August 12, 2016

ABA strengthens provision making harassment, discrimination “professional misconduct”

The American Bar Association adopted Monday a revised resolution to strengthen language in Rule 8.4 that would classify harassment or discrimination in the practice of law professional misconduct subject to disciplinary action.

While the proposal drew widespread interest in the legal profession and division among ABA entities during the past few months, recent changes, including incorporating a knowledge requirement in the specific language of the model rule, served to bring near unanimous agreement in the final vote.

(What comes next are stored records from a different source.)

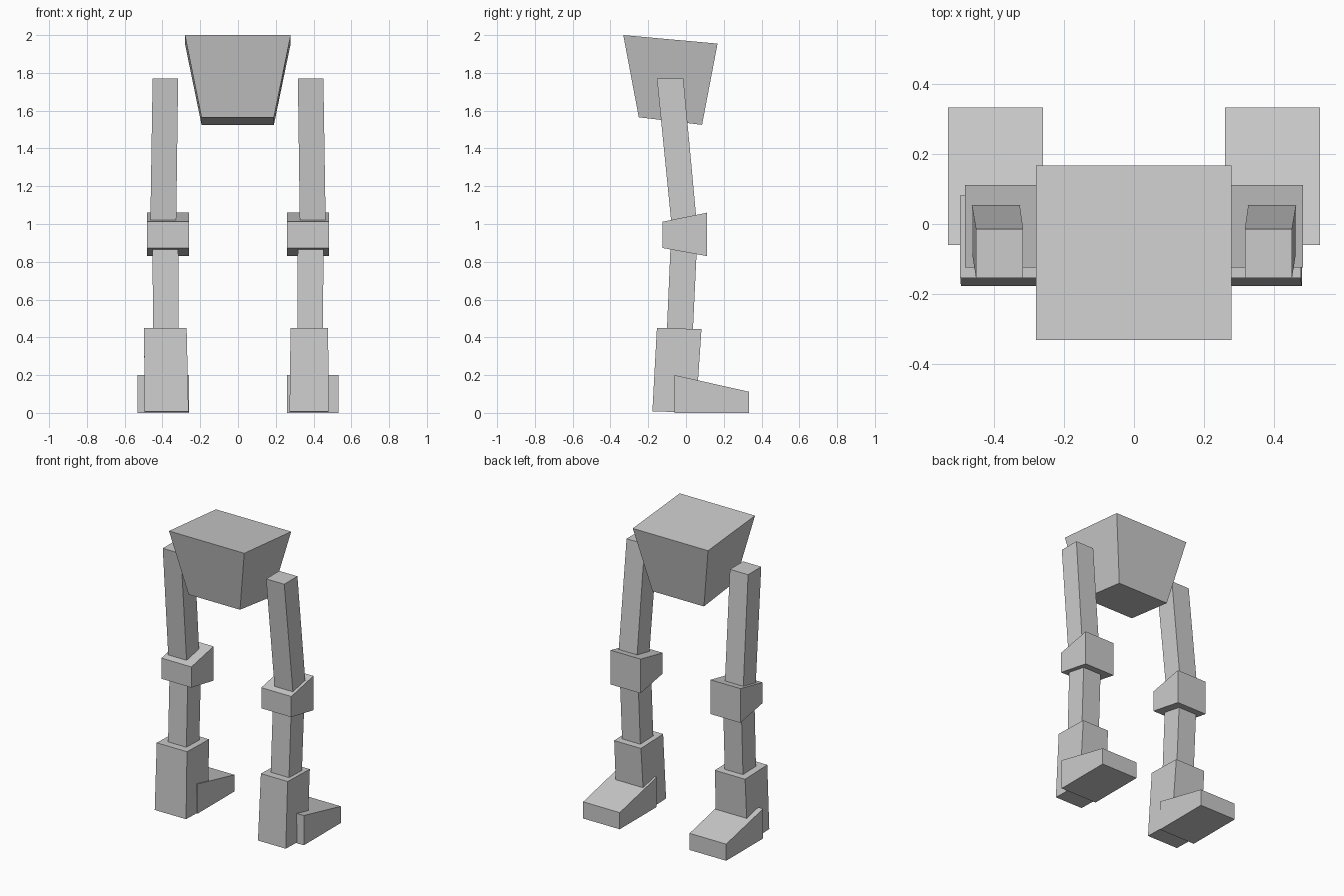
import bpy
import bmesh

cube = bpy.data.objects.get("Cube")
if cube:
    bpy.data.objects.remove(cube, do_unlink=True)

grey = bpy.data.materials.new("plain_grey")
grey.use_nodes = True
colour = (0.6, 0.6, 0.6, 1)
grey.diffuse_color = colour
grey.node_tree.nodes["Principled BSDF"].inputs["Base Color"].default_value = colour


def block(name, profile, low_x, high_x, side=1):
    """Tapered box: side profile (y, z) runs bottom front, bottom back, top back, top front."""
    bm = bmesh.new()
    loops = []
    for end in range(2):
        widths = (low_x, low_x, high_x, high_x)
        loops.append([bm.verts.new((side * w[end], y, z))
                      for w, (y, z) in zip(widths, profile)])
    a, b = loops
    bm.faces.new(a)
    bm.faces.new(b[::-1])
    for i in range(4):
        j = (i + 1) % 4
        bm.faces.new((a[j], a[i], b[i], b[j]))
    bmesh.ops.recalc_face_normals(bm, faces=bm.faces)
    mesh = bpy.data.meshes.new(name)
    bm.to_mesh(mesh)
    bm.free()
    mesh.materials.append(grey)
    obj = bpy.data.objects.new(name, mesh)
    bpy.context.collection.objects.link(obj)
    return obj


# Pelvis, wider at the top and tipped back
block("pelvis", [(-0.25, 1.565), (0.085, 1.525), (0.167, 1.955), (-0.332, 2.0)],
      (-0.193, 0.19), (-0.281, 0.279))

# Legs; the right boot is a little wider than the left
boots = {"left": ((0.273, 0.48), (0.278, 0.477)),
         "right": ((0.262, 0.495), (0.272, 0.497))}
for label, side in (("left", 1), ("right", -1)):
    block(label + "_thigh",
          [(-0.072, 0.95), (0.062, 0.95), (-0.014, 1.77), (-0.154, 1.77)],
          (0.328, 0.465), (0.317, 0.452), side)
    block(label + "_knee",
          [(-0.124, 0.873), (0.112, 0.83), (0.112, 1.06), (-0.124, 1.012)],
          (0.26, 0.483), (0.26, 0.483), side)
    block(label + "_shin",
          [(-0.107, 0.3), (0.03, 0.3), (0.061, 0.95), (-0.079, 0.95)],
          (0.313, 0.449), (0.317, 0.453), side)
    block(label + "_boot",
          [(-0.178, 0.008), (0.052, 0.002), (0.082, 0.443), (-0.154, 0.45)],
          *boots[label], side)
    block(label + "_foot",
          [(-0.06, 0), (0.333, 0), (0.333, 0.112), (-0.06, 0.2)],
          (0.26, 0.532), (0.26, 0.532), side)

More than 70 ABA members signed up to speak on behalf of the revised proposal, while none spoke against it. The House approved the change by voice vote with only a few members voting “no.”

The action by the House — made up of 589 members representing state and local bar associations, ABA entities and ABA-affiliated organizations — came near the end of the first day of its two-day session that caps an ABA Annual Meeting that began on Aug. 4.

The resolution that revised Rule 8.4 specifically addresses harassment and discriminatory conduct by a lawyer based on race, religion, sex, disability, LGBTQ status and other factors when such conduct is related to the practice of law. Previously, language covering such behavior was included in a comment to the model rule but was not considered as authoritative as specific language. ABA model rules, which support professional standards, serve as guides for state regulatory bodies that govern the legal profession; model rules carry no licensing authority per se.

Myles V. Lynk of Arizona, chair of the ABA Standing Committee on Ethics and Professional Responsibility, noted that 25 jurisdictions across the country have adopted similar language to the Rule 8.4 revision. His standing committee led the push for the change.

“The states have not waited for the ABA to act,” Lynk said in House debate. “They have been laboratories of change…it is time for the ABA to catch up.”

In other matters, the House also concurred with a proposal from the ABA Council of the Section of Legal Education and Admissions to the Bar that would allow law students to get credit for externships for the first time. The voice vote came after a short, but spirited debate in which advocates said the change would assist students to offset the sometimes six-figure debt they incur over three years of law school.

Josephine Bahn, a vice chair of the ABA Law Student Division, which several years ago initially pushed for the change, said paid externships would give the nation’s 115,000 law students greater “ability to defray some of the enormous educational costs by earning modest pay.”

The change in standards requires detailed requirements for schools to follow to ensure they have appropriate academic and clinical components. “These students are not going to be left on their own,” said Christine Durham, a former chief justice of the Utah Supreme Court and former chair of the ABA sponsoring section.

The House also approved resolutions urging expansion of diversity and inclusion efforts in the legal profession and the justice system, including broadening the pool for members of the judiciary. Specifically, the House:

  • Urged the U.S. president and “appropriate parties” to recognize the importance of racial, ethnic, disability, sexual orientation, gender identity and gender diversity for the judiciary (102).

  • Called for all providers of legal services, including law firms and corporations, to expand and create opportunities for diverse attorneys and urges “clients to assist …and to direct a greater percentage of the legal services they purchase … to diverse attorneys (113).

  • Adopted language geared to standardize a Spanish-language Miranda warning, estimated to be needed nearly 900,000 times per year. The resolution urges federal, state, local and territorial law-enforcement authorities to provide an accurate translation of the warning in Spanish. Fifty years ago, the U.S. Supreme Court declared in the historic case of Miranda v. Arizona that whenever a person is taken into police custody, he or she must be told of the Fifth Amendment right not to make any self-incriminating statements before being interrogated (110).

Monday’s action on all House resolutions can be found here. Deliberations continue Tuesday.